I am a former gang member-turned-Marine, not a statistician. But when I read that a Pew Research Center survey recently found that 76% of Republicans "have confidence" in the U.S. military to give an accurate picture of the war vs. only 36% of Democrats, the long-range consequences of a divided country became clear: We've become a nation that sees its soldiers, sailors, airmen and Marines as political pawns, not patriots. Like thousands of combat veterans of Operation Iraqi Freedom, I am now home, working and attending college. Yet it is the pre-presidential election climate I see stateside that concerns me most for my brothers and sisters in arms.
Gen. David Petraeus, who has faced Herculean challenges of mortal consequence, will issue his report on progress in Iraq next week. Regardless of what he reports, it's worth reminding the American people — and all politicians in Washington — that the troops must not become the rope in a political tug of war on Capitol Hill.

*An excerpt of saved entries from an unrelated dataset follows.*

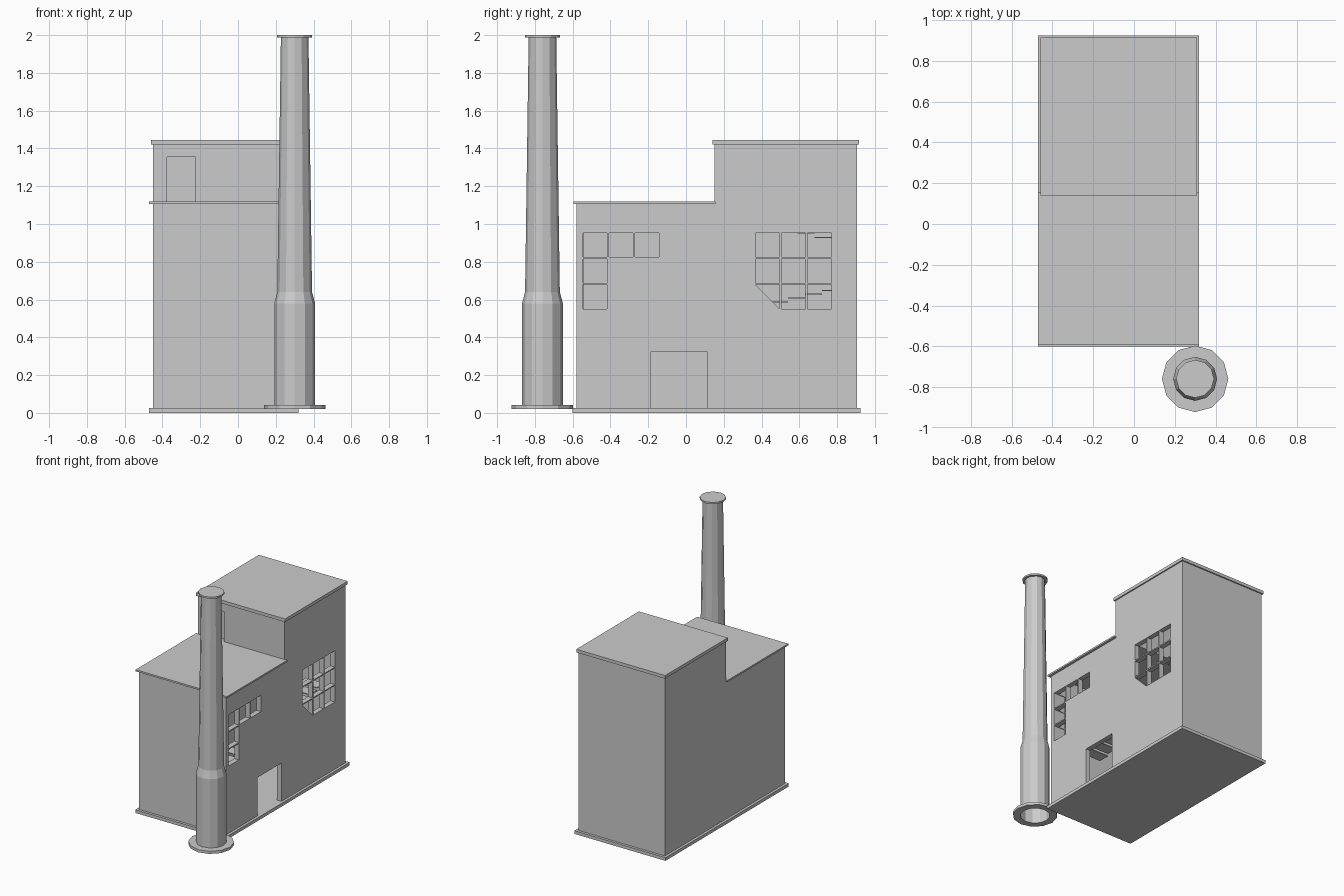
import bpy, bmesh
from math import cos, sin, tau

cube = bpy.data.objects.get("Cube")
if cube:
    bpy.data.objects.remove(cube, do_unlink=True)

grey = bpy.data.materials.new("plain grey")
grey.use_nodes = True
tone = (0.6, 0.6, 0.6, 1)
grey.diffuse_color = tone
grey.node_tree.nodes["Principled BSDF"].inputs["Base Color"].default_value = tone


def finish(name, bm):
    bmesh.ops.recalc_face_normals(bm, faces=bm.faces)
    mesh = bpy.data.meshes.new(name)
    bm.to_mesh(mesh)
    bm.free()
    mesh.materials.append(grey)
    obj = bpy.data.objects.new(name, mesh)
    bpy.context.collection.objects.link(obj)
    return obj


def add_prism(bm, outline, x0, x1):
    """Extrude a (y, z) outline along x."""
    face = bm.faces.new([bm.verts.new((x0, y, z)) for y, z in outline])
    new = bmesh.ops.extrude_face_region(bm, geom=[face])["geom"]
    verts = [v for v in new if isinstance(v, bmesh.types.BMVert)]
    bmesh.ops.translate(bm, verts=verts, vec=(x1 - x0, 0, 0))


def add_box(bm, x, y, z):
    add_prism(bm, [(y[0], z[0]), (y[1], z[0]), (y[1], z[1]), (y[0], z[1])], *x)


def box(name, x, y, z):
    bm = bmesh.new()
    add_box(bm, x, y, z)
    return finish(name, bm)


def lathe(name, profile, centre, sides=12, closed=False, cap=False):
    bm = bmesh.new()
    rings = [[bm.verts.new((centre[0] + r * cos(tau * i / sides),
                            centre[1] + r * sin(tau * i / sides), z))
              for i in range(sides)] for r, z in profile]
    pairs = list(zip(rings, rings[1:]))
    if closed:
        pairs.append((rings[-1], rings[0]))
    for a, b in pairs:
        for i in range(sides):
            j = (i + 1) % sides
            bm.faces.new((a[i], a[j], b[j], b[i]))
    if cap:
        bm.faces.new(rings[-1])
    return finish(name, bm)


def cut(target, bm):
    cutter = finish("cutter", bm)
    cutter.hide_render = True
    mod = target.modifiers.new("cut", "BOOLEAN")
    mod.operation, mod.solver, mod.object = "DIFFERENCE", "EXACT", cutter
    bpy.context.view_layer.objects.active = target
    bpy.ops.object.modifier_apply(modifier=mod.name)
    bpy.data.objects.remove(cutter, do_unlink=True)


# Hollow stepped building shell
bm = bmesh.new()
add_prism(bm, [(-0.58, 0.01), (0.905, 0.01), (0.905, 1.43), (0.15, 1.43),
               (0.15, 1.11), (-0.58, 1.11)], -0.45, 0.30)
walls = finish("walls", bm)
bm = bmesh.new()
add_prism(bm, [(-0.54, -0.1), (0.865, -0.1), (0.865, 1.41), (0.19, 1.41),
               (0.19, 1.09), (-0.54, 1.09)], -0.41, 0.26)
cut(walls, bm)

# Window panes, side door and roof door cut through the walls
bm = bmesh.new()
side = (0.2, 0.4)
pitch, pane = 0.137, 0.128


def add_pane(start, col, row):
    y, z = start + col * pitch, 0.551 + row * pitch
    add_box(bm, side, (y, y + pane), (z, z + pane))


for col in range(3):
    add_pane(-0.545, col, 2)
    for row in range(3):
        if (col, row) != (0, 0):
            add_pane(0.368, col, row)
for row in range(2):
    add_pane(-0.545, 0, row)
add_prism(bm, [(0.368, 0.679), (0.496, 0.551), (0.496, 0.679)], *side)
add_box(bm, side, (-0.185, 0.11), (0.02, 0.325))
add_box(bm, (-0.375, -0.225), (0.1, 0.185), (1.12, 1.355))
cut(walls, bm)

# Base and roof slabs
box("base_slab", (-0.47, 0.32), (-0.6, 0.925), (0, 0.025))
box("low_roof", (-0.47, 0.32), (-0.595, 0.155), (1.107, 1.12))
box("high_roof", (-0.46, 0.31), (0.14, 0.915), (1.42, 1.445))

# Two flights of thin treads inside
bm = bmesh.new()
for i in range(13):
    y, z = -0.36 + i * 0.09, 0.405 + i * 0.02
    add_box(bm, (0.02, 0.18), (y, y + 0.09), (z, z + 0.006))
for i in range(8):
    y, z = 0.77 - i * 0.09, 0.90 + i * 0.025
    add_box(bm, (-0.38, -0.2), (y, y + 0.09), (z, z + 0.006))
finish("inner_stairs", bm)

# Chimney with an open bottom, foot ring and top cap
stack = (0.3, -0.76)
lathe("chimney", [(0.108, 0.02), (0.108, 0.58), (0.092, 0.64),
                  (0.073, 1.99)], stack)
lathe("chimney_foot", [(0.108, 0.021), (0.163, 0.021), (0.163, 0.042),
                       (0.108, 0.042)], stack, closed=True)
lathe("chimney_cap", [(0.07, 1.987), (0.093, 1.987), (0.093, 2.0)],
      stack, cap=True)
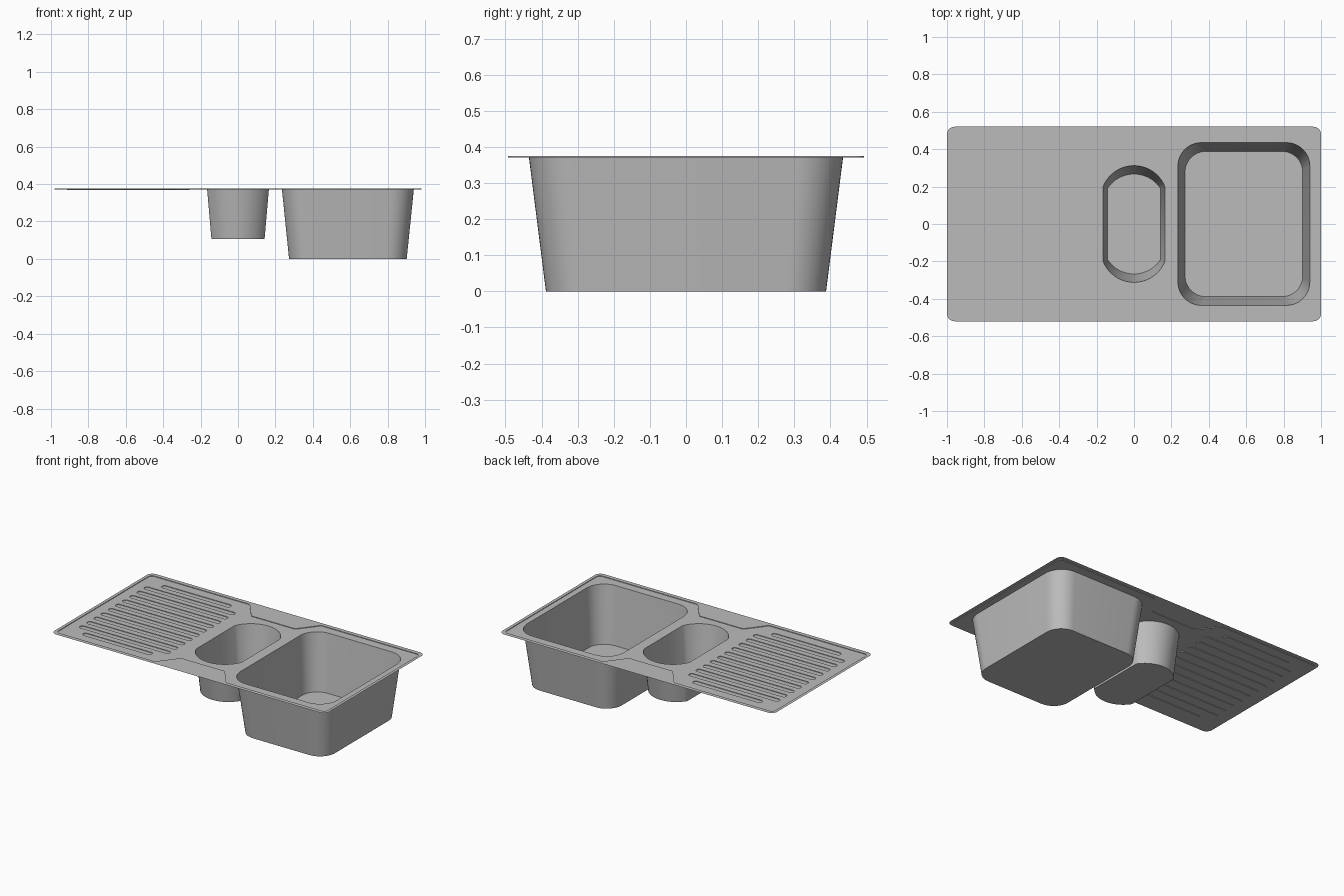
import bpy, bmesh, math
from mathutils import Vector

cube = bpy.data.objects.get("Cube")
if cube:
    bpy.data.objects.remove(cube, do_unlink=True)

steel = bpy.data.materials.new("brushed_steel")
steel.use_nodes = True
colour = (0.5, 0.5, 0.5, 1)
steel.diffuse_color = colour
steel.node_tree.nodes["Principled BSDF"].inputs["Base Color"].default_value = colour

RIM_Z, DECK_Z, GROOVE_Z = 0.375, 0.371, 0.367


def fillet(corners, radius, steps=8):
    """Anticlockwise outline with every convex or concave corner rounded."""
    out = []
    for i, c in enumerate(corners):
        c = Vector(c)
        a = (Vector(corners[i - 1]) - c).normalized()
        b = (Vector(corners[(i + 1) % len(corners)]) - c).normalized()
        half = a.angle(b) / 2
        centre = c + (a + b).normalized() * radius / math.sin(half)
        start = c + a * radius / math.tan(half) - centre
        end = c + b * radius / math.tan(half) - centre
        sweep = start.angle_signed(end)  # clockwise positive
        for k in range(steps + 1):
            t = -sweep * k / steps
            out.append(centre + Vector((start.x * math.cos(t) - start.y * math.sin(t),
                                        start.x * math.sin(t) + start.y * math.cos(t))))
    return out


def box(x0, x1, y0, y1, radius, steps=8):
    return fillet([(x0, y0), (x1, y0), (x1, y1), (x0, y1)], radius, steps)


def bulged(width, side, end, steps=20):
    """Straight sides with a shallow arc at each end."""
    rise = end - side
    r = (width ** 2 + rise ** 2) / (2 * rise)
    a0 = math.atan2(side - (end - r), width)
    half = []
    for k in range(steps + 1):
        a = a0 + (math.pi - 2 * a0) * k / steps
        half.append(Vector((r * math.cos(a), end - r + r * math.sin(a))))
    return half + [-p for p in half]


def ring(bm, outline, z):
    return [bm.verts.new((p.x, p.y, z)) for p in outline]


def wall(bm, top, bottom):
    n = len(top)
    for i in range(n):
        j = (i + 1) % n
        bm.faces.new((top[i], top[j], bottom[j], bottom[i]))


def sheet(bm, rings):
    """Flat face bounded by the first ring, with the other rings as holes."""
    edges = []
    for r in rings:
        for i in range(len(r)):
            pair = (r[i - 1], r[i])
            edges.append(bm.edges.get(pair) or bm.edges.new(pair))
    made = bmesh.ops.triangle_fill(bm, use_beauty=True, use_dissolve=False,
                                   edges=edges, normal=(0, 0, 1))
    for f in made["geom"]:
        if isinstance(f, bmesh.types.BMFace):
            f.normal_update()
            if f.normal.z < 0:
                f.normal_flip()


def finish(bm, name):
    mesh = bpy.data.meshes.new(name)
    bm.to_mesh(mesh)
    bm.free()
    mesh.materials.append(steel)
    mesh.polygons.foreach_set("use_smooth", [True] * len(mesh.polygons))
    mesh.set_sharp_from_angle(angle=math.radians(30))
    obj = bpy.data.objects.new(name, mesh)
    bpy.context.collection.objects.link(obj)


def bowl(name, top, bottom, z):
    bm = bmesh.new()
    low = ring(bm, bottom, z)
    wall(bm, ring(bm, top, DECK_Z), low)
    bm.faces.new(low)
    finish(bm, name)


# Recess outline, narrowed front and back in the middle for the tap ledges
front_edge = [(-0.98, -0.493), (-0.26, -0.493), (-0.16, -0.365),
              (0.16, -0.365), (0.26, -0.493), (0.98, -0.493)]
recess = fillet(front_edge + [(-x, -y) for x, y in front_edge], 0.025)

# Bowl outlines
main_top = box(0.235, 0.94, -0.435, 0.435, 0.125, 12)
main_bottom = box(0.273, 0.902, -0.388, 0.388, 0.11, 12)
small_top = bulged(0.165, 0.2, 0.312)
small_bottom = bulged(0.142, 0.19, 0.267)

# Drainer groove outlines, the outermost two shorter
grooves = []
for i in range(12):
    y = -0.41 + 0.82 * i / 11
    x0, x1 = (-0.84, -0.34) if i in (0, 11) else (-0.915, -0.26)
    grooves.append(box(x0, x1, y - 0.018, y + 0.018, 0.0175, 5))

# Outer rim and the step down to the deck
bm = bmesh.new()
inner = ring(bm, recess, RIM_Z)
wall(bm, inner, ring(bm, recess, DECK_Z))
sheet(bm, [ring(bm, box(-1, 1, -0.52, 0.52, 0.04), RIM_Z), inner])
finish(bm, "rim")

# Deck with bowl openings and pressed grooves
bm = bmesh.new()
holes = [ring(bm, o, DECK_Z) for o in [main_top, small_top] + grooves]
for outline, hole in zip(grooves, holes[2:]):
    low = ring(bm, outline, GROOVE_Z)
    wall(bm, hole, low)
    bm.faces.new(low)
sheet(bm, [ring(bm, recess, DECK_Z)] + holes)
finish(bm, "drainer_deck")

# Bowls
bowl("main_bowl", main_top, main_bottom, 0)
bowl("small_bowl", small_top, small_bottom, 0.105)
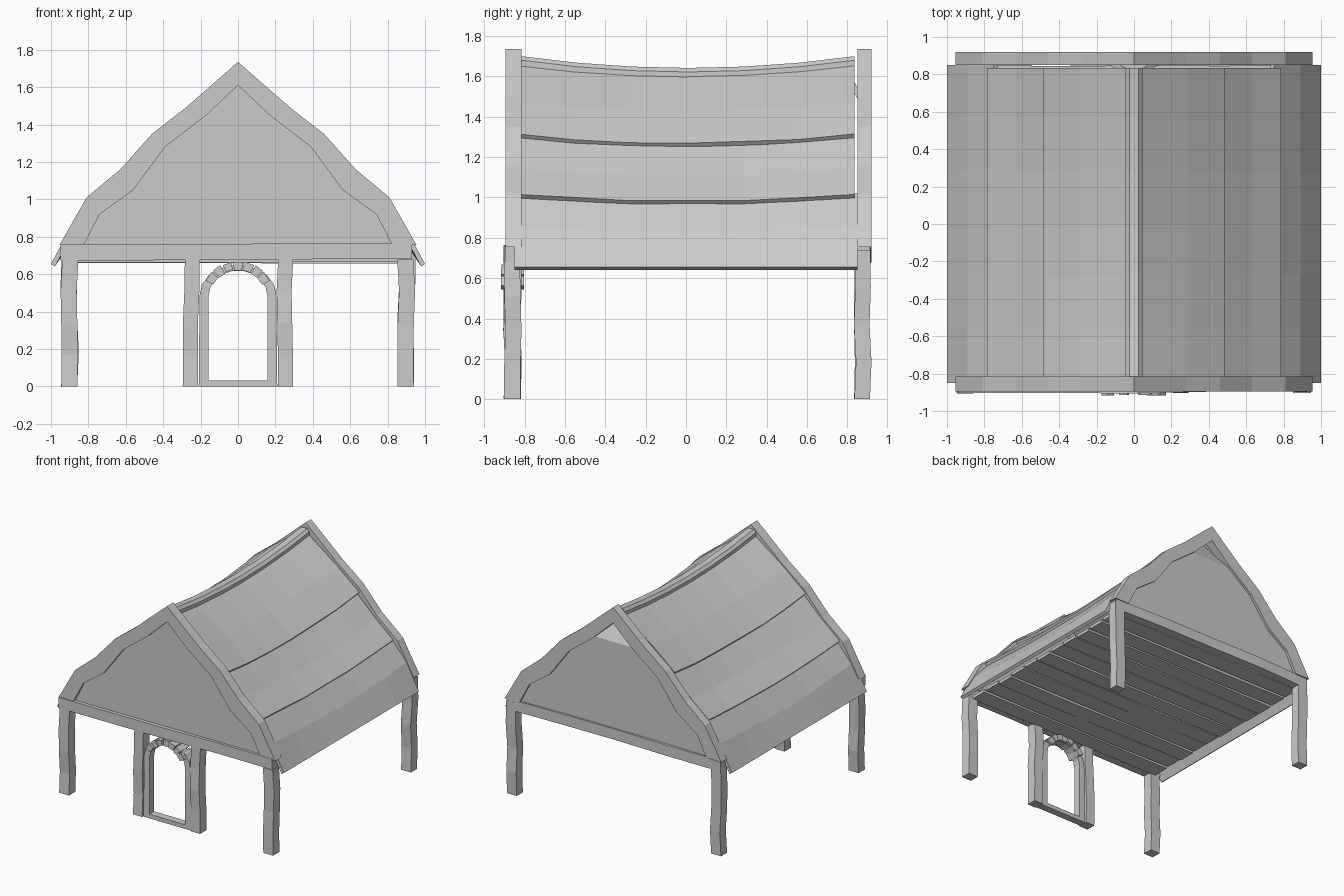
import bpy, bmesh, math, random
from mathutils import Vector

if "Cube" in bpy.data.objects:
    bpy.data.objects.remove(bpy.data.objects["Cube"])
random.seed(4)


def loft(name, sections, closed=False):
    """Skin equal-length loops of 3D points into one solid."""
    bm = bmesh.new()
    rings = [[bm.verts.new(p) for p in s] for s in sections]
    n = len(rings[0])
    pairs = list(zip(rings, rings[1:])) + ([(rings[-1], rings[0])] if closed else [])
    for a, b in pairs:
        for i in range(n):
            j = (i + 1) % n
            bm.faces.new((a[i], a[j], b[j], b[i]))
    if not closed:
        bm.faces.new(rings[0])
        bm.faces.new(rings[-1][::-1])
    bmesh.ops.recalc_face_normals(bm, faces=bm.faces)
    me = bpy.data.meshes.new(name)
    bm.to_mesh(me)
    bm.free()
    ob = bpy.data.objects.new(name, me)
    bpy.context.collection.objects.link(ob)
    return ob


def timber(name, lo, hi, axis, steps=4, wobble=0.006):
    """Rough box from lo to hi, slightly crooked along the given axis."""
    u, v = [k for k in range(3) if k != axis]
    secs = []
    for s in range(steps + 1):
        du, dv = (random.uniform(-wobble, wobble) for _ in range(2))
        loop = []
        for a, b in ((lo, lo), (hi, lo), (hi, hi), (lo, hi)):
            p = [0, 0, 0]
            p[axis] = lo[axis] + (hi[axis] - lo[axis]) * s / steps
            p[u], p[v] = a[u] + du, b[v] + dv
            loop.append(p)
        secs.append(loop)
    return loft(name, secs)


def band(name, outer, inner, y0, y1):
    """Flat board following the strip between two xz profiles."""
    return loft(name, [[(o[0], y0, o[1]), (o[0], y1, o[1]), (i[0], y1, i[1]), (i[0], y0, i[1])]
                       for o, i in zip(outer, inner)])


def both(half):
    """Mirror a profile that starts on the centre line."""
    return [(-x, z) for x, z in half[:0:-1]] + half


# gable bargeboards
outer = both([(0, 1.735), (.28, 1.49), (.46, 1.35), (.63, 1.16), (.81, 1.01), (.955, .755)])
inner = both([(0, 1.61), (.17, 1.45), (.39, 1.28), (.56, 1.05), (.74, .92), (.825, .755)])
band("front_bargeboard", outer, inner, -.895, -.815)
band("back_bargeboard", outer, inner, .85, .92)

# gable infill walls; the back one leans inward above the collar line
loft("front_gable_wall", [[(x, y, z) for x, z in inner] for y in (-.875, -.845)])
loft("back_gable_wall", [[(x, y, z) for x, z in inner if z < 1.5] for y in (.87, .90)])
loft("back_gable_peak", [[(-.17, y, 1.45), (.17, y, 1.45), (0, y - .09, 1.62)] for y in (.87, .90)])

# sagging overlapping roof tiers: (x, z, sag) along the slope
tiers = {
    "upper": [(0, 1.685, .055), (.29, 1.475, .05), (.485, 1.315, .045)],
    "middle": [(.44, 1.325, .045), (.63, 1.145, .04), (.785, 1.015, .03)],
    "lower": [(.75, 1.02, .03), (.89, .86, .035), (1.0, .655, 0)],
}
for name, prof in tiers.items():
    d = Vector((prof[-1][0] - prof[0][0], prof[-1][1] - prof[0][1])).normalized()
    off = Vector((d.y, -d.x)) * .025
    half_len = .85 if name == "lower" else .835
    for side, sx in (("right", 1), ("left", -1)):
        secs = []
        for k in range(7):
            y = (k / 3 - 1) * half_len
            pts = []
            for i, (x, z, sag) in enumerate(prof):
                jit = random.uniform(-.005, .005) if 0 < k < 6 and sag and x else 0
                pts.append((x, z - sag * (1 - (y / half_len) ** 2) + jit))
            under = [(max(x + off.x, 0) if i == 0 else x + off.x, z + off.y)
                     for i, (x, z) in enumerate(pts)]
            secs.append([(sx * x, y, z) for x, z in pts + under[::-1]])
        loft(f"{side}_{name}_roof_tier", secs)

# ridge cap
ridge = [(-.045, 1.645), (-.045, 1.68), (-.025, 1.70), (.025, 1.70), (.045, 1.68), (.045, 1.645)]
secs = []
for k in range(7):
    t = k / 3 - 1
    secs.append([(x, .01 + t * .825, z - .058 * (1 - t * t)) for x, z in ridge])
loft("ridge_cap", secs)

# tie beams and corner posts
timber("front_tie_beam", (-.95, -.9, .675), (.93, -.825, .76), 0)
timber("back_tie_beam", (-.94, .845, .675), (.94, .915, .76), 0)
for side, x in (("left", -.9), ("right", .9)):
    timber(f"front_{side}_post", (x - .043, -.9, 0), (x + .043, -.82, .68), 2)
    timber(f"back_{side}_post", (x - .043, .838, 0), (x + .043, .915, .74), 2)
    s = math.copysign(1, x)
    timber(f"door_{side}_post", (s * .25 - .04, -.9, 0), (s * .25 + .04, -.82, .68), 2)

# floor planks, uneven widths and heights
count = 11
pitch = 1.69 / count
for k in range(count):
    y = -.835 + k * pitch
    z = random.uniform(.66, .668)
    timber(f"floor_plank_{k + 1}", (-.9, y + .006, z),
           (.9, y + pitch - random.uniform(.003, .012), z + .025), 0, 3, .004)

# arched door frame with sill
angles = [math.radians(a) for a in range(0, 181, 20)]
arch_out = [(.21, 0)] + [(.205 * math.cos(a), .49 + .16 * math.sin(a)) for a in angles] + [(-.21, 0)]
arch_in = [(.158, 0)] + [(.158 * math.cos(a), .48 + .14 * math.sin(a)) for a in angles] + [(-.158, 0)]
band("door_frame", arch_out, arch_in, -.89, -.83)
timber("door_sill", (-.16, -.89, 0), (.16, -.83, .033), 0, 1, 0)

# arch stones
for k in range(7):
    mid = math.radians(35 + k * 110 / 6)
    w = math.radians(random.uniform(7, 9))
    r0, r1 = .145 + random.uniform(-.004, .004), .19 + random.uniform(-.006, .004)
    depth = random.uniform(0, .015)
    loft(f"arch_stone_{k + 1}",
         [[(r * math.cos(a), y, .48 + r * math.sin(a))
           for r, a in ((r0, mid - w), (r1, mid - w), (r1, mid + w), (r0, mid + w))]
          for y in (-.92 + depth, -.80 - depth)])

When I hear members of Congress, such as House Majority Whip James Clyburn, D-S.C., say that progress with the surge might create a "real big problem for us" in moving toward withdrawal, I think back to the hellish fighting my fellow Marines and I endured — and I feel ashamed that any American would make such a seemingly reckless political calculation. Knowing that a politician might view success in Iraq as an electoral problem is political zealotry in the extreme. Does Clyburn's remark, though his alone, reflect a growing anxiety among Democrats that success in Iraq might complicate plans for ending the war?
Political dissent is healthy, especially when the issue is as critical as the Iraq war. But so is human decency. When an anti-war protester at the college I attend found out I was an Iraq veteran, she called me "a disgusting human being." I felt sorry for her, so blinded by politics that she had abandoned basic civility. Thankfully, she doesn't represent most Americans who oppose the war. But I worry about those still on the battlefield, and the individuals they will face when they return to a nation embroiled in election politics.
Many combat veterans, like me, have the luxury of watching the political debates from the safety of America. Not true for the 190,000 troops in Iraq and Afghanistan. Undermining the efforts of those whom one claims to support is the height of hubris.
Is it too much to ask that politicians view U.S. progress in Iraq as positive and not negative? I pray not.
Marco Martinez, a recipient of the Navy Cross, is author of the forthcoming book Hard Corps: From Gangster to Marine Hero.